Why do some fishes make spawning sounds? By the time mating has started, mate selection has already taken place. Such sounds may have originated as a mere by-product of movements associated with swimming and gamete extrusion. Furthermore, these sounds are in the low frequency range that has been shown to be highly attractive to predators, e.g. sharks (Myrberg et al. 1972). Spawning fishes may be less responsive to predatory threats once they are completely preoccupied with mating (Lobel and Neudecker 1985, Sancho et al. 2000). The possibility that spawning sounds may be an attracting signal to predators on adults or newly spawned embryos is a significant potential cost in terms of natural selection. This implies that spawning sounds must also provide some evolutionary advantage as well. Spawning sounds may have evolved to behaviorally synchronize gamete release in order to maximize external fertilization.
Funded by the Army Research Office (DAAG-55-98-1-0304). My participation in this meeting was supported by the Woods Hole SEAGRANT office
Hawkins, A. D. & Amorim, M. C. P. (2000) Spawning sounds of the male haddock, Melanogrammus aegelfinus. Environ. Biol. Fishes 59, 29-41.
Lobel, P. S., (1992) Sounds produced by spawning fish.
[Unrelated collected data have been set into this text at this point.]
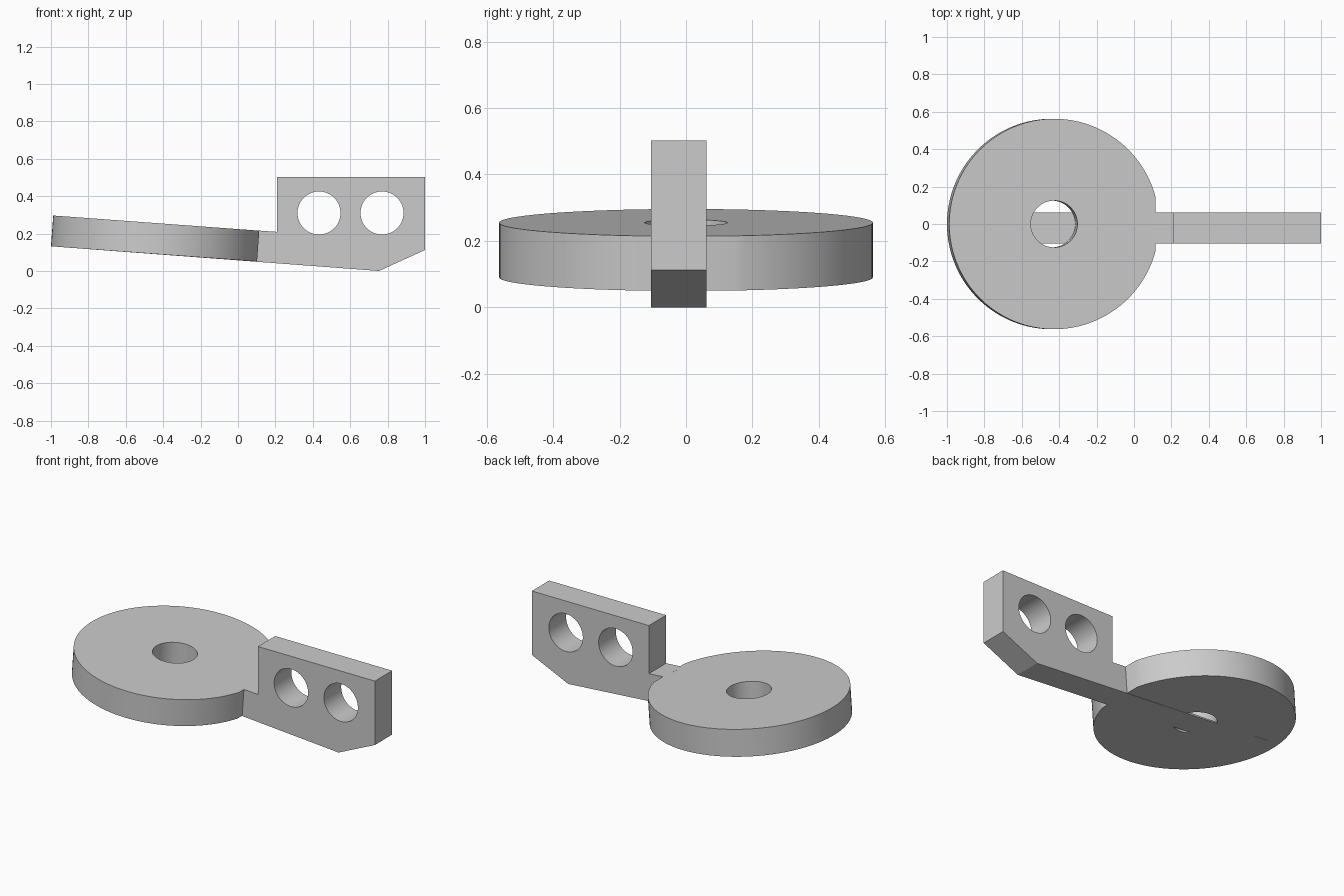
import bpy, bmesh, math
from mathutils import Matrix

if "Cube" in bpy.data.objects:
    bpy.data.objects.remove(bpy.data.objects["Cube"], do_unlink=True)

grey = bpy.data.materials.new("plain_grey")
grey.use_nodes = True
grey.diffuse_color = (0.6, 0.6, 0.6, 1)
grey.node_tree.nodes["Principled BSDF"].inputs["Base Color"].default_value = (0.6, 0.6, 0.6, 1)


def prism(name, outline, low, high):
    """Extrude a 2D outline along local z."""
    bm = bmesh.new()
    face = bm.faces.new([bm.verts.new((u, v, low)) for u, v in outline])
    new = bmesh.ops.extrude_face_region(bm, geom=[face])["geom"]
    bmesh.ops.translate(bm, vec=(0, 0, high - low),
                        verts=[g for g in new if isinstance(g, bmesh.types.BMVert)])
    bmesh.ops.recalc_face_normals(bm, faces=bm.faces)
    mesh = bpy.data.meshes.new(name)
    bm.to_mesh(mesh)
    bm.free()
    mesh.materials.append(grey)
    obj = bpy.data.objects.new(name, mesh)
    bpy.context.collection.objects.link(obj)
    return obj


def arc(cx, cy, radius, start, end, count):
    angles = [start + (end - start) * i / count for i in range(count + 1)]
    return [(cx + radius * math.cos(a), cy + radius * math.sin(a)) for a in angles]


def drill(obj, cx, cy, radius):
    """Cut a round through hole along local z."""
    cutter = prism("hole_cutter", arc(cx, cy, radius, 0, math.tau, 64)[:-1], -1, 1)
    cutter.hide_render = True
    mod = obj.modifiers.new("hole", "BOOLEAN")
    mod.operation, mod.solver, mod.object = "DIFFERENCE", "EXACT", cutter
    bpy.context.view_layer.objects.active = obj
    bpy.ops.object.modifier_apply(modifier=mod.name)
    bpy.data.objects.remove(cutter, do_unlink=True)


def finish(obj, matrix):
    obj.matrix_world = matrix
    bpy.ops.object.select_all(action="DESELECT")
    obj.select_set(True)
    bpy.context.view_layer.objects.active = obj
    bpy.ops.object.shade_smooth_by_angle(angle=math.radians(25))


# Tilted round disc with a flat where the arm joins
flat = math.asin(0.15 / 0.5625)
disc = prism("disc", arc(0, 0, 0.5625, flat, math.tau - flat, 120), 0, 0.165)
drill(disc, 0, 0, 0.125)
finish(disc, Matrix.Translation((-0.439, 0, 0.0905)) @ Matrix.Rotation(math.radians(4.2), 4, "Y"))

# Arm: upright block, neck, and a thin tail running under the disc
arm_profile = [(-0.92, 0.1257), (0.754, 0), (1, 0.112), (1, 0.503),
               (0.208, 0.503), (0.208, 0.209), (0.1, 0.2165), (0.1, 0.07)]
arm = prism("arm_block", arm_profile, -0.062, 0.105)
for x in (0.433, 0.77):
    drill(arm, x, 0.31, 0.115)
finish(arm, Matrix.Rotation(math.pi / 2, 4, "X"))
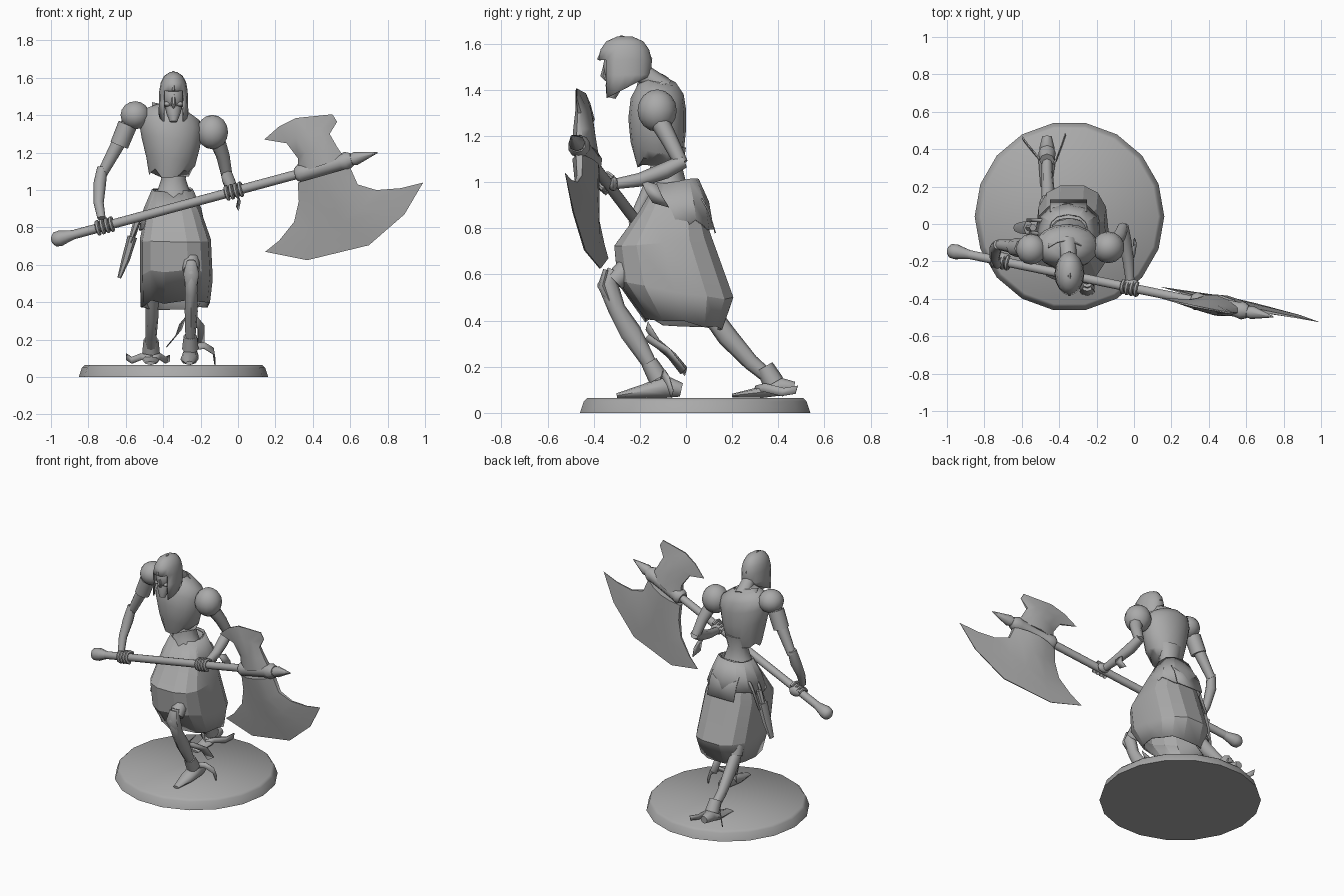
import bpy, bmesh, math, random
from mathutils import Vector

random.seed(4)
cube = bpy.data.objects.get("Cube")
if cube:
    bpy.data.objects.remove(cube)

grey = bpy.data.materials.new("plain grey")
grey.use_nodes = True
tone = (0.4, 0.4, 0.4, 1)
grey.diffuse_color = tone
grey.node_tree.nodes["Principled BSDF"].inputs["Base Color"].default_value = tone


def finish(name, bm, angle=55, thick=0):
    bmesh.ops.recalc_face_normals(bm, faces=bm.faces[:])
    mesh = bpy.data.meshes.new(name)
    bm.to_mesh(mesh)
    bm.free()
    mesh.materials.append(grey)
    obj = bpy.data.objects.new(name, mesh)
    bpy.context.collection.objects.link(obj)
    bpy.ops.object.select_all(action='DESELECT')
    obj.select_set(True)
    bpy.context.view_layer.objects.active = obj
    bpy.ops.object.shade_smooth_by_angle(angle=math.radians(angle))
    if thick:
        solid = obj.modifiers.new("thickness", 'SOLIDIFY')
        solid.thickness = thick
    return obj


def skin(rings, caps=True, closed=True):
    bm = bmesh.new()
    loops = [[bm.verts.new(p) for p in ring] for ring in rings]
    n = len(loops[0])
    for a, b in zip(loops, loops[1:]):
        for i in range(n if closed else n - 1):
            j = (i + 1) % n
            bm.faces.new((a[i], a[j], b[j], b[i]))
    if caps:
        bm.faces.new(loops[0])
        bm.faces.new(loops[-1])
    return bm


def bulge(value, power):
    return math.copysign(abs(value) ** power, value)


def oval(x, y, z, rx, ry, n, lean=0, tilt=0, ragged=0, power=1):
    ring = []
    for i in range(n):
        a = math.tau * i / n
        dx, dy = rx * bulge(math.cos(a), power), ry * bulge(math.sin(a), power)
        drop = random.uniform(-ragged, ragged)
        ring.append(Vector((x + dx, y + dy, z + lean * dx + tilt * dy + drop)))
    return ring


def tube(name, path, radii, n=8, ref=(1, 0, 0)):
    path = [Vector(p) for p in path]
    rings = []
    for i, p in enumerate(path):
        t = (path[min(i + 1, len(path) - 1)] - path[max(i - 1, 0)]).normalized()
        u = Vector(ref)
        u = (u - t * u.dot(t)).normalized()
        v = t.cross(u)
        r = radii[i]
        ru, rv = r if isinstance(r, tuple) else (r, r)
        turn = [math.tau * k / n for k in range(n)]
        rings.append([p + u * ru * math.cos(a) + v * rv * math.sin(a) for a in turn])
    return finish(name, skin(rings))


def ball(name, centre, size, n=12):
    bm = bmesh.new()
    bmesh.ops.create_uvsphere(bm, u_segments=n, v_segments=8, radius=1)
    for v in bm.verts:
        v.co = Vector(centre) + v.co * Vector(size)
    return finish(name, bm)


def ribbon(name, path, across):
    half = Vector(across) / 2
    rows = [(Vector(p) - half, Vector(p) + half) for p in path]
    return finish(name, skin(rows, False, False), thick=0.006)


# Round base
base = [oval(-.345, .04, z, r, r, 18) for z, r in ((0, .507), (.05, .49), (.065, .475))]
finish("base", skin(base))

# Breastplate, waist and neck
chest = [oval(-.365, -.12, 1.09, .11, .09, 16, ragged=.03)]
for z, y, rx, ry in ((1.15, -.125, .13, .115), (1.25, -.125, .155, .125), (1.34, -.12, .17, .12),
                     (1.4, -.11, .155, .1), (1.44, -.11, .08, .07)):
    chest.append(oval(-.36, y, z, rx, ry, 16, lean=-.18, tilt=-.2))
finish("breastplate", skin(chest))
waist = [oval(-.345, -.07, z, rx, ry, 12) for z, rx, ry in
         ((.9, .12, .1), (1.0, .085, .07), (1.06, .065, .055), (1.15, .09, .07))]
finish("waist", skin(waist))
tube("neck", [(-.36, -.1, 1.4), (-.35, -.17, 1.46), (-.345, -.25, 1.5)], [.055, .042, .035])
ribbon("collar_guard", [(-.46, -.1, 1.44), (-.41, -.07, 1.43), (-.35, -.06, 1.42), (-.28, -.09, 1.4)],
       (0, -.05, .06))

# Skull face
ball("skull", (-.345, -.275, 1.5), (.062, .085, .09))
tube("jaw", [(-.345, -.29, 1.47), (-.345, -.315, 1.41), (-.345, -.325, 1.365)],
     [(.05, .05), (.038, .035), (.02, .02)])
tube("nose", [(-.345, -.35, 1.51), (-.345, -.36, 1.46), (-.345, -.345, 1.44)], [.008, .013, .006], 6)
for side in (-1, 1):
    ball("cheekbone", (-.345 + side * .033, -.325, 1.46), (.02, .025, .014), 8)

# Open-faced helmet with a crest
head = [oval(-.345, -.265, 1.405, .08, .112, 16, tilt=.5)]
for z, rx, ry in ((1.465, .078, .115), (1.53, .076, .117), (1.575, .068, .105),
                  (1.61, .05, .08), (1.63, .02, .035)):
    head.append(oval(-.345, -.265, z, rx, ry, 16))
bm = skin(head)
gone = []
for f in bm.faces:
    c = f.calc_center_median()
    if (c.z < 1.52 and c.y < -.34) or len(f.verts) > 4 and c.z < 1.5:
        gone.append(f)
bmesh.ops.delete(bm, geom=gone, context='FACES')
finish("helmet", bm, thick=.008)
tube("helmet_crest", [(-.345, -.38, 1.53), (-.345, -.35, 1.59), (-.345, -.28, 1.63),
                      (-.345, -.2, 1.6), (-.345, -.15, 1.53)], [.008] * 5, 6)

# Shoulder armour
ball("right_shoulder_armour", (-.55, -.135, 1.4), (.08, .082, .075), 14)
ball("left_shoulder_armour", (-.137, -.125, 1.31), (.086, .085, .092), 14)

# Skirt, waist cloth and hanging flap
skirt = [oval(x, y, z, rx, ry, 14, 0, t, g, .75) for x, y, z, rx, ry, t, g in (
    (-.35, -.05, 1.0, .1, .085, .1, 0), (-.345, -.07, .88, .15, .14, .1, 0),
    (-.335, -.1, .74, .19, .215, .1, .005), (-.33, -.045, .53, .195, .255, -.15, .01),
    (-.335, -.01, .385, .185, .17, -.08, .015))]
finish("skirt", skin(skirt, False), 15, .008)
wrap = [oval(-.35, y, z, rx, ry, 12, 0, .1, g, .85) for y, z, rx, ry, g in (
    (-.04, 1.0, .11, .095, .01), (-.045, .9, .155, .145, 0), (-.05, .8, .18, .17, .03))]
finish("waist_cloth", skin(wrap, False), 20, .008)
ribbon("back_flap", [(-.35, .07, .93), (-.35, .1, .88), (-.35, .13, .78)], (.2, 0, 0))

# Legs: bent front leg and stretched back leg
tube("front_thigh", [(-.28, -.04, .84), (-.26, -.19, .69), (-.25, -.31, .57)], [.07, .055, .045])
tube("front_shin", [(-.25, -.315, .62), (-.25, -.34, .56), (-.25, -.3, .45), (-.25, -.24, .35),
                    (-.255, -.15, .2), (-.255, -.09, .12)],
     [.025, (.04, .045), (.032, .038), (.035, .047), (.026, .03), .028])
tube("front_knee_guard", [(-.25, -.345, .62), (-.25, -.362, .55), (-.25, -.32, .46)],
     [(.025, .014), (.042, .022), (.025, .012)])
tube("front_foot", [(-.255, -.02, .1), (-.255, -.09, .115), (-.26, -.18, .095), (-.26, -.3, .075)],
     [(.028, .03), (.045, .05), (.048, .03), (.02, .01)])
tube("back_thigh", [(-.42, -.02, .8), (-.44, .04, .62), (-.46, .12, .42)], [.08, .065, .045])
tube("back_shin", [(-.46, .1, .44), (-.46, .18, .33), (-.465, .28, .22), (-.465, .4, .12)],
     [(.035, .042), (.035, .045), (.03, .035), .028])
tube("back_foot", [(-.465, .47, .11), (-.465, .41, .115), (-.465, .33, .09), (-.47, .2, .075)],
     [(.025, .025), (.04, .04), (.045, .025), (.03, .008)])
tube("back_ankle_cuff", [(-.465, .34, .2), (-.465, .38, .13)], [.04, .047])
tube("front_ankle_cuff", [(-.255, -.16, .22), (-.255, -.12, .15)], [.036, .044])

# Trailing foot straps
strap = (0, .01, .035)
ribbon("front_strap", [(-.22, -.17, .38), (-.3, -.12, .3), (-.32, -.05, .24), (-.37, 0, .18)],
       (.03, .01, .035))
ribbon("front_strap", [(-.25, -.17, .33), (-.2, -.08, .27), (-.2, -.01, .18)], (.035, .02, .02))
ribbon("front_strap", [(-.25, -.11, .16), (-.18, -.1, .17), (-.13, -.08, .14), (-.12, -.06, .08)], strap)
ribbon("back_strap", [(-.47, .3, .1), (-.52, .36, .11), (-.57, .42, .09), (-.6, .46, .11)], strap)
ribbon("back_strap", [(-.46, .3, .1), (-.42, .34, .11), (-.39, .42, .09), (-.37, .48, .1)], strap)

# Dagger in its sheath on the right hip
tube("sheath", [(-.635, -.02, .53), (-.6, -.02, .63), (-.565, -.02, .75)],
     [(.01, .02), (.022, .035), (.026, .04)], 6)
tube("dagger_grip", [(-.565, -.02, .75), (-.54, -.02, .83)], [.016, .02], 6)
for y in (-.05, .02):
    ribbon("sheath_strap", [(-.47, y, .93), (-.52, y, .85), (-.575, y, .72)], (0, .02, 0))


# Long axe shaft
def on_shaft(x):
    return Vector((x, -.344 - .205 * x, .999 + .27 * x))


def along(*xs):
    return [on_shaft(x) for x in xs]


up = (0, 0, 1)
tube("axe_shaft", along(-.95, -.3, .3, .62), [.025] * 4, 10, up)
tube("axe_pommel", along(-.995, -.98, -.95, -.92, -.88), [.018, .038, .042, .034, .025], 10, up)
tube("axe_spike", along(.58, .63, .745), [.022, .036, .003], 8, up)
tube("axe_socket", along(.31, .33, .36, .55, .58, .61), [.035, .05, .045, .043, .05, .035], 10, up)


# Axe blades, thick at the shaft and thin at the edge
def blade(name, rows, halves):
    rings = []
    for row, half in zip(rows, halves):
        front, back = [], []
        for k, (x, z) in enumerate(row):
            s = on_shaft(x)
            y = s.y - .1 * (z - s.z)
            t = half * (.25, .8, 1, .8, .25)[k]
            front.append(Vector((x, y - t, z)))
            back.append(Vector((x, y + t, z)))
        rings.append(front + back[::-1])
    finish(name, skin(rings))


blade("great_blade", [
    [(.32, 1.04), (.39, 1.06), (.46, 1.08), (.53, 1.1), (.6, 1.12)],
    [(.325, .94), (.42, .93), (.5, .95), (.57, .97), (.64, 1.03)],
    [(.3, .83), (.41, .78), (.55, .83), (.66, .9), (.74, 1.0)],
    [(.22, .73), (.39, .7), (.63, .76), (.78, .88), (.87, 1.01)],
    [(.145, .67), (.37, .625), (.7, .705), (.89, .87), (.99, 1.04)]], (.055, .045, .025, .014, .003))
blade("small_blade", [
    [(.32, 1.1), (.38, 1.11), (.44, 1.13), (.5, 1.15), (.57, 1.17)],
    [(.32, 1.17), (.36, 1.2), (.42, 1.22), (.48, 1.23), (.53, 1.23)],
    [(.26, 1.25), (.31, 1.28), (.37, 1.31), (.44, 1.32), (.49, 1.3)],
    [(.14, 1.27), (.22, 1.34), (.31, 1.385), (.505, 1.405), (.53, 1.365)]], (.055, .045, .03, .004))

# Arms
tube("right_upper_arm", [(-.57, -.13, 1.38), (-.655, -.12, 1.22), (-.725, -.11, 1.09)], [.045, .036, .028])
tube("right_forearm", [(-.725, -.11, 1.12), (-.74, -.13, 1.03), (-.745, -.18, .93), (-.73, -.22, .85)],
     [.028, .034, .027, .022])
tube("right_arm_band", [(-.59, -.13, 1.35), (-.635, -.125, 1.24)], [.052, .05])
tube("left_upper_arm", [(-.12, -.13, 1.29), (-.08, -.07, 1.18), (-.06, -.02, 1.08)], [.045, .036, .03])
tube("left_forearm", [(-.06, -.01, 1.09), (-.05, -.09, 1.05), (-.03, -.2, 1.01), (-.02, -.32, .99)],
     [.03, .036, .03, .022], ref=up)
ribbon("left_arm_cloth", [(-.01, -.16, 1.0), (.01, -.14, .95), (0, -.11, .9)], (.01, .07, -.02))

# Hands with fingers curled round the shaft
axis = (on_shaft(1) - on_shaft(0)).normalized()
out = axis.cross(Vector(up)).normalized()
rise = out.cross(axis)
for side, x in (("right", -.71), ("left", -.02)):
    ball(side + "_palm", on_shaft(x) - out * .025, (.045, .022, .032), 8)
    for k in range(4):
        centre = on_shaft(x + .024 * (k - 1.5))
        curl = [math.radians(d) for d in range(150, -90, -45)]
        knuckles = [centre + (out * math.cos(a) + rise * math.sin(a)) * .035 for a in curl]
        tube(side + "_finger", knuckles, [.011] * len(knuckles), 6, axis)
Environ. Biol. Fishes 33, 351-358.
Lobel, P. S. (1996) Spawning sound of the trunkfish, Ostracion meleagris (Ostraciidae).
Biol. Bul. 191, 308-309
Lobel, P. S. (1998) Possible species specific courtship sounds by two sympatric cichlid fishes in Lake Malawi, Africa. Environ. Biol. Fishes 52, 443-452.
Lobel P. S. (2001a) Fish bioacoustics and behavior: passive acoustic detection and the application of a closed-circuit rebreather for field study. Marine Technology Soc. Journal, 35, in press
Lobel, P.S. (2001b) Acoustic behavior of cichlid fishes. J. Aquaculture & Aquatic Sci. 9, 167-186.
Lobel, P. S. & Kerr, L. M. (1999) Courtship sounds of the Pacific Damselfish, Abudefduf sordidus (Pomacentridae). Biol. Bul. 197, 242-244.
Lobel P. S. & Mann, D. A. (1995) Spawning sounds of the damselfish, Dascyllus albisella (Pomacentridae), and relationship to male size. Bioacoustics 6, 187-198.
Lobel, P. S. & Neudecker, S. (1985) Diurnal periodicity of spawning activity by the hamlet fish, Hypoplectrus guttavarius (Serranidae). In: The Ecology of Coral Reefs, Vol. 3, Symposia Series for Undersea Research, (M. L. Reaka, ed), NOAA, Rockville, MD, pp. 71-86.
Myrberg, A. A., Ha S. J., Walewski S. & Branbury J. C.. 1972. Effectiveness of acoustic signals in attracting epipelagic sharks to an underwater source. Bull. Marine Sci. 22, 926-944
Nordeide, J.T. & Kjellsby, E. (1999) Sound from spawning cod at their spawning grounds. ICES J. Mar. Sci. 56, 326-332.
Sancho, G., Petersen, C. W. & Lobel, P. S. (2000) Predator-prey relations at a spawning aggregation site of coral reef fishes. Mar. Eco. Prog. Ser., 203, 275-288.Return to Top | Workshop Proceedings: Short Papers